Feb. 20 (UPI) -- Google has developed an artificial intelligence algorithm that can assess someone's risk for heart disease by looking at their retinas.
The tech giant says its method is as reliable as a doctor conducting a blood test, according to a study published Monday in the journal Nature Biomedical Engineering.
Google's software, developed with its health-tech subsidiary Verily, analyzes data, including an individual's age, blood pressure and whether they smoke, to assess risk. Retinal characteristics include a variety of "features, patterns, colors, values and shapes," Google said.
"The caveat to this is that it's early, [and] we trained this on a small data set," Google's lead researcher, Lily Peng, lead researcher on the project, told USA Today. "We think that the accuracy of this prediction will go up a little bit more as we kind of get more comprehensive data. Discovering that we could do this is a good first step. But we need to validate."
Google and Verily's scientists in Mountain View, Calif., used machine learning to analyze a medical dataset of 284,335 patients and validated on two independent datasets of 12,026 and 999 patients.
"We predicted cardiovascular risk factors not previously thought to be present or quantifiable in retinal images, such as age, gender, smoking status, systolic blood pressure and major adverse cardiac events," researchers wrote in the study. "We also show that the trained deep-learning models used anatomical features, such as the optic disc or blood vessels, to generate each prediction."
The rear interior wall of the eye, called the fundus, contains blood vessels that reflect the body's overall health.
With 70 percent accuracy, Google researchers were able to predict who had a cardiovascular event in the past five years and who didn't. This compares well to medical professionals using blood tests called SCORE, which have a 72 percent successful prediction rate.
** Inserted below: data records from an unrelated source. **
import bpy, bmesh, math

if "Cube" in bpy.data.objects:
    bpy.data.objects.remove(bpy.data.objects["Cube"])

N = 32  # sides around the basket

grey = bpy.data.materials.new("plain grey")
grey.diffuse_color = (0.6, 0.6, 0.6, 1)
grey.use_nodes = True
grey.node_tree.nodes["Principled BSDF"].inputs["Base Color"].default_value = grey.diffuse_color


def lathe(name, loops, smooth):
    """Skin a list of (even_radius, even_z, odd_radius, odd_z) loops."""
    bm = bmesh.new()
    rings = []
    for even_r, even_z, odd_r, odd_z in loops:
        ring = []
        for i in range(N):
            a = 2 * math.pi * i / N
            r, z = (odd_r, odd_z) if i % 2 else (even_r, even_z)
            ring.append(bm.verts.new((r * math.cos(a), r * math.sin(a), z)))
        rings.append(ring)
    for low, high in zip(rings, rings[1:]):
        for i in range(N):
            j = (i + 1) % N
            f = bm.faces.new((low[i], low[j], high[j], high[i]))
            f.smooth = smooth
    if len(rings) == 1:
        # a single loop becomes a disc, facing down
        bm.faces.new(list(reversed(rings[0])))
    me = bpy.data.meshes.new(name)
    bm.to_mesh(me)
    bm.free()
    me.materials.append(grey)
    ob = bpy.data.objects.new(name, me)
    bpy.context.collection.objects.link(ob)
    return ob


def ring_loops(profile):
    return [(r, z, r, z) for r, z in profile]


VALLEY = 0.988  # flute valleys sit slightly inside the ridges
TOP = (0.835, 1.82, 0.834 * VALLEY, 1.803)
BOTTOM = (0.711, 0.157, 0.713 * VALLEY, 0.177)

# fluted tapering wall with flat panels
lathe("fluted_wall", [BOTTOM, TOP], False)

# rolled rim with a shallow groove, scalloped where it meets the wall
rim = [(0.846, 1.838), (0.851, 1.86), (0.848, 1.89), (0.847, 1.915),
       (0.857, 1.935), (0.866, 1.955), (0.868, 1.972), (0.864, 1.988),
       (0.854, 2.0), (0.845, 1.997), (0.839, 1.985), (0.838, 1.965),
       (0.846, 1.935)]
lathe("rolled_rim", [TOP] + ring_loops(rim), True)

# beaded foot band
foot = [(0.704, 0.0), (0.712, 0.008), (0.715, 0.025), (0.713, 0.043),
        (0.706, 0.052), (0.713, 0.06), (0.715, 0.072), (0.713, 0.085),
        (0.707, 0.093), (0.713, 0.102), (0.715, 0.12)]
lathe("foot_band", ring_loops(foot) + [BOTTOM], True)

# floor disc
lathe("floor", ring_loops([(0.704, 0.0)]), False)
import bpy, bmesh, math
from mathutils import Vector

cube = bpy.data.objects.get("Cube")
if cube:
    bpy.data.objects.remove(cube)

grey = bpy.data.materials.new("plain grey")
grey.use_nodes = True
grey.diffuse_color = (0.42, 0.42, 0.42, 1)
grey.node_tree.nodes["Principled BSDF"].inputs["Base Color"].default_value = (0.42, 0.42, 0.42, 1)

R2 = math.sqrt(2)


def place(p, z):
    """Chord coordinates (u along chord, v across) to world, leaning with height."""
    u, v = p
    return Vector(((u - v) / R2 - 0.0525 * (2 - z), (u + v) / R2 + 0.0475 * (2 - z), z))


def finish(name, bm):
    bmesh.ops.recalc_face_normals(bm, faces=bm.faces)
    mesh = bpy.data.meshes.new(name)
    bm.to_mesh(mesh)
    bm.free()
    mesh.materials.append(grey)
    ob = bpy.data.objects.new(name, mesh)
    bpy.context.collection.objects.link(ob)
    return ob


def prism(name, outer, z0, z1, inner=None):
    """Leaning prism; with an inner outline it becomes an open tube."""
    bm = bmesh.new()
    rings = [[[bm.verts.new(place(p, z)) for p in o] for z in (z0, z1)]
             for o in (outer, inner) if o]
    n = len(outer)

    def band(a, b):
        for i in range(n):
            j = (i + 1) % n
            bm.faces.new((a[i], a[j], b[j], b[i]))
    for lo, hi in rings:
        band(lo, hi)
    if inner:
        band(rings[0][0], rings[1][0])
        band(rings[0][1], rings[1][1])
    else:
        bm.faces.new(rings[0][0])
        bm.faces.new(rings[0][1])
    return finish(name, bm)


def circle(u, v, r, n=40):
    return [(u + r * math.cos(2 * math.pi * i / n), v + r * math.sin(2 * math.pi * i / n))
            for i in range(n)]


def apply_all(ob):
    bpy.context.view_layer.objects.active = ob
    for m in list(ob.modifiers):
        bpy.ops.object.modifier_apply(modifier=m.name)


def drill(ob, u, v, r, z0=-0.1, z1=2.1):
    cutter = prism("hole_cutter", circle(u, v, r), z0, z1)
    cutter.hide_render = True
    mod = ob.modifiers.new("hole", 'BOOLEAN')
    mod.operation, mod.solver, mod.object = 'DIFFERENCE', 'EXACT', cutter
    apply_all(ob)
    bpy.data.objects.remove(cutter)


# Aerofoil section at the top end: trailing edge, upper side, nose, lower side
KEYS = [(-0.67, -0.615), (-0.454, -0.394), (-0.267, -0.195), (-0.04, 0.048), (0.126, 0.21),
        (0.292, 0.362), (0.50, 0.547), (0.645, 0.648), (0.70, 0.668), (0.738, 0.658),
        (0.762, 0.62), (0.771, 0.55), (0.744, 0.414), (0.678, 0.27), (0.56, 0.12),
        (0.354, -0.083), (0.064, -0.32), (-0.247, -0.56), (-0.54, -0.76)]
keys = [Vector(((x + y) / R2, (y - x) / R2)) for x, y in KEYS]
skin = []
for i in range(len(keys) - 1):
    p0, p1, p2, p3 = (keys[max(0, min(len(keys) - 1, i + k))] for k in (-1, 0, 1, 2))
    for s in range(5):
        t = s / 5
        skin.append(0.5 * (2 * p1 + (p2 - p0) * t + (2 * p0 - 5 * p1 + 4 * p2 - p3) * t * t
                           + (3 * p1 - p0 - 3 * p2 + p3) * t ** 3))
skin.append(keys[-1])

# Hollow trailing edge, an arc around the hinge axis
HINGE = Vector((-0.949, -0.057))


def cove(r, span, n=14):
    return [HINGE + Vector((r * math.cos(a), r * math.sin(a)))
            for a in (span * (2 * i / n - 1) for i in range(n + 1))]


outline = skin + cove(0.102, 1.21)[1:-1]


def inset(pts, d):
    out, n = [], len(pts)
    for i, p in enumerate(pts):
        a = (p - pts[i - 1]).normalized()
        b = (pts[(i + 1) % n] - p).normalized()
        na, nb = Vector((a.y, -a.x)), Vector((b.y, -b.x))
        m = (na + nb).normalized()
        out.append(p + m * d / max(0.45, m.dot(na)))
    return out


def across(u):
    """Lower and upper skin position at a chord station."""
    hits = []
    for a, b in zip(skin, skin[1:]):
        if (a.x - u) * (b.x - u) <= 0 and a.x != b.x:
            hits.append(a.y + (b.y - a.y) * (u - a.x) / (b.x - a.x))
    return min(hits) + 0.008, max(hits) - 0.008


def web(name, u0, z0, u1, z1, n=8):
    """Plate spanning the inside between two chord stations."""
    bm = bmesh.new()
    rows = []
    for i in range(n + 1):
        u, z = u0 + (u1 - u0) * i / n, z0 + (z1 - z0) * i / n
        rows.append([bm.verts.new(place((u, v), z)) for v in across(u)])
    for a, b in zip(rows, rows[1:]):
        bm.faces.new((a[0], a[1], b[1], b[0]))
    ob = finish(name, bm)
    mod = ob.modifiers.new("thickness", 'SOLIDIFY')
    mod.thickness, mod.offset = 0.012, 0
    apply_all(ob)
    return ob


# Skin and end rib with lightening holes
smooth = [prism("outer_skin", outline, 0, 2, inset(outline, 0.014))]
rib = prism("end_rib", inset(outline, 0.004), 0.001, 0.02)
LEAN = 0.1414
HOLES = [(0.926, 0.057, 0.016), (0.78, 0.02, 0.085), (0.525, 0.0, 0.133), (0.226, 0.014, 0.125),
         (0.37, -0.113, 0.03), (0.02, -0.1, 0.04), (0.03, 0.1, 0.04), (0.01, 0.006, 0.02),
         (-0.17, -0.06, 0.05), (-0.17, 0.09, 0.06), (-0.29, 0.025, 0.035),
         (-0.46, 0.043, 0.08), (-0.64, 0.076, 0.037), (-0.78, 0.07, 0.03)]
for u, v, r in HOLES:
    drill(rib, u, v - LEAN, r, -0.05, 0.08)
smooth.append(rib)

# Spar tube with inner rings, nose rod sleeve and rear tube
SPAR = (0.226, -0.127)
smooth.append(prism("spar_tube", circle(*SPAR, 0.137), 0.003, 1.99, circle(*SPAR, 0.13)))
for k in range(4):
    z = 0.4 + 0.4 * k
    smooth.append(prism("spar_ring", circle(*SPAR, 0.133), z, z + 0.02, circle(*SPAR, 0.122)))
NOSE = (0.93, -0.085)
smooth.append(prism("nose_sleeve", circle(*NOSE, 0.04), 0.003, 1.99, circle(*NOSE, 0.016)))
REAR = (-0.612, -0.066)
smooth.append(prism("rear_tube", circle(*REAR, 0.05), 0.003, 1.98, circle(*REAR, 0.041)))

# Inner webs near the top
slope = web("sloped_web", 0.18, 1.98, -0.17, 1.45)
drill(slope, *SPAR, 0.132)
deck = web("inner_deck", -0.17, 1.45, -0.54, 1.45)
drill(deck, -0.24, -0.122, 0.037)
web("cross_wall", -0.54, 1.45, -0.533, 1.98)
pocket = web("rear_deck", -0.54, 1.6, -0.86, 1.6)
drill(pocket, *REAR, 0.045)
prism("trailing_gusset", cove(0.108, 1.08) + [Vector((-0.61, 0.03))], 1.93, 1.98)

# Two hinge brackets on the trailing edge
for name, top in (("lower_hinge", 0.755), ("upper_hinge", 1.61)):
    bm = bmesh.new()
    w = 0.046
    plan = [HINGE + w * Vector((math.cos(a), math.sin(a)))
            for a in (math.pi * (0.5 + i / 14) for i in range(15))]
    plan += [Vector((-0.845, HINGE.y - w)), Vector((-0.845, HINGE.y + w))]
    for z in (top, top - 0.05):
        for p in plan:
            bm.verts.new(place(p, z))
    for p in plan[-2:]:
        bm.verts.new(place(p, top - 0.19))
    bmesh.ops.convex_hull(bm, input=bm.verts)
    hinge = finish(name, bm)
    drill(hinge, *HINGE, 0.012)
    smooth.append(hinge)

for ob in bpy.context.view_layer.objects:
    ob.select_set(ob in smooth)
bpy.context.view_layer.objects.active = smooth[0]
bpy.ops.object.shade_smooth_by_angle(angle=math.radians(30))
Google developed a "heatmap," which is a graphical representation of data that determined which pixels in an image have the most significance in a specific risk factor. For example, in making predictions about blood pressure, Google's algorithm paid more attention to blood vessels.
"Pattern recognition and making use of images is one of the best areas for AI right now," said Harlan M. Krumholz, a professor of medicine and director of Yale's Center for Outcomes Research and Evaluation. "And this is going to come from photographs and sensors and a whole range of devices that will help us essentially improve the physical examination and I think more precisely hone our understanding of disease and individuals and pair it with treatments."'
Google's Peng predicts it will be years before doctors will be able to use the retinal technology but says "it's not just when it's going to be used, but how it's going to be used."
Aside from assessing heart disease risk, Peng hopes the technology can be applied in other areas, perhaps even cancer research.
"I am very excited about what this means for discovery," Peng said. "We hope researchers in other places will take what we have and build on it."
As part of its medical research, Google is collecting medical records of 10,000 individuals over four years.
"They're taking data that's been captured for one clinical reason and getting more out of it than we currently do," Luke Oakden-Rayner, a medical researcher at the University of Adelaide who specializes in machine learning analysis, told The Verge. "Rather than replacing doctors, it's trying to extend what we can actually do."